When the string "ends" is part of a line below, that line should be copied.

┌──

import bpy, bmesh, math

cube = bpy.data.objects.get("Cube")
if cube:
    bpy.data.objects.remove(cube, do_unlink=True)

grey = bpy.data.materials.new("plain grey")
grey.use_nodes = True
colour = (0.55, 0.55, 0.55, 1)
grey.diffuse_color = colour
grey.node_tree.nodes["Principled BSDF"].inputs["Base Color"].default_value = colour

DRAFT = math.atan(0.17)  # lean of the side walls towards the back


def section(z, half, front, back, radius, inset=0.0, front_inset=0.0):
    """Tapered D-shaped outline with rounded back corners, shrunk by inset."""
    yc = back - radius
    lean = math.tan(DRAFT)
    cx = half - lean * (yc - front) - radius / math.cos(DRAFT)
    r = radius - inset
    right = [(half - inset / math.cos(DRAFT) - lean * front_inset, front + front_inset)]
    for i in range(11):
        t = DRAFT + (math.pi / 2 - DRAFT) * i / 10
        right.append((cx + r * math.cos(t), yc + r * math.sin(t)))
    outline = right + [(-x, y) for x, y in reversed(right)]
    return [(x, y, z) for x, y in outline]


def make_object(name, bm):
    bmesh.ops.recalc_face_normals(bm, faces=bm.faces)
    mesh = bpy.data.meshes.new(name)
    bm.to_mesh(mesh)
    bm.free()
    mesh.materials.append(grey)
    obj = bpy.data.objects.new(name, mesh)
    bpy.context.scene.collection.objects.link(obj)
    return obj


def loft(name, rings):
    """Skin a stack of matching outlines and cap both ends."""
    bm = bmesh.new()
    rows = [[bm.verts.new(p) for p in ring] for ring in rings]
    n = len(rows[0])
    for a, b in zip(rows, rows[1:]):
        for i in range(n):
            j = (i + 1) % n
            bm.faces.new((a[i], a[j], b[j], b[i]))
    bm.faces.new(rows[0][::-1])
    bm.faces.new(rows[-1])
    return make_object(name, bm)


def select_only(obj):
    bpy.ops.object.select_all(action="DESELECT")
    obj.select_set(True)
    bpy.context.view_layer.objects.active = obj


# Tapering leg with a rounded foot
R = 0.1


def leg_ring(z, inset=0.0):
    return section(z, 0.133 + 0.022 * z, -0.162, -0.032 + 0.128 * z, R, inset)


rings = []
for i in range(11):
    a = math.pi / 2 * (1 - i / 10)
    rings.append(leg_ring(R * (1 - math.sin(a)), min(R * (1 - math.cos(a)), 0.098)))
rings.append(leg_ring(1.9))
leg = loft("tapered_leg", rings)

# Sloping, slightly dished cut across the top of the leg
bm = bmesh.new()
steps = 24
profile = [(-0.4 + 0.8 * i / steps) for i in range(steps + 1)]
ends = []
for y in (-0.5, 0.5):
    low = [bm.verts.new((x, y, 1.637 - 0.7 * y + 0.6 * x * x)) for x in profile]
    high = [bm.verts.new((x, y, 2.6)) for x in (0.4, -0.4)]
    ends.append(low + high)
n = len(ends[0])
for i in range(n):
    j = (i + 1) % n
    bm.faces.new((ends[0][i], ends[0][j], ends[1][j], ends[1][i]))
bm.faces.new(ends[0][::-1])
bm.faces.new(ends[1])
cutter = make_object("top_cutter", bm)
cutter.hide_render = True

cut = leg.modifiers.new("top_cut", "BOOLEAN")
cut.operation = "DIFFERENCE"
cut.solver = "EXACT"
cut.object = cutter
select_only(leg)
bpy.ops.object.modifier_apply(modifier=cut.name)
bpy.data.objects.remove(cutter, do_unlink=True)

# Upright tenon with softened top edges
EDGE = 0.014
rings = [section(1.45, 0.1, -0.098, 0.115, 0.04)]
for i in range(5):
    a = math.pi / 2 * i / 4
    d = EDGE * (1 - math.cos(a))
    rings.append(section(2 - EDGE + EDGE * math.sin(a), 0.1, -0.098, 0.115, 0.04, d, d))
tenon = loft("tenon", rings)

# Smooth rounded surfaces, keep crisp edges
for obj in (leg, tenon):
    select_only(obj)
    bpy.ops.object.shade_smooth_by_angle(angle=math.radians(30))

└──

▶ _RESPONSE BELOW_:
    """Skin a stack of matching outlines and cap both ends."""
ends = []
    ends.append(low + high)
n = len(ends[0])
    bm.faces.new((ends[0][i], ends[0][j], ends[1][j], ends[1][i]))
bm.faces.new(ends[0][::-1])
bm.faces.new(ends[1])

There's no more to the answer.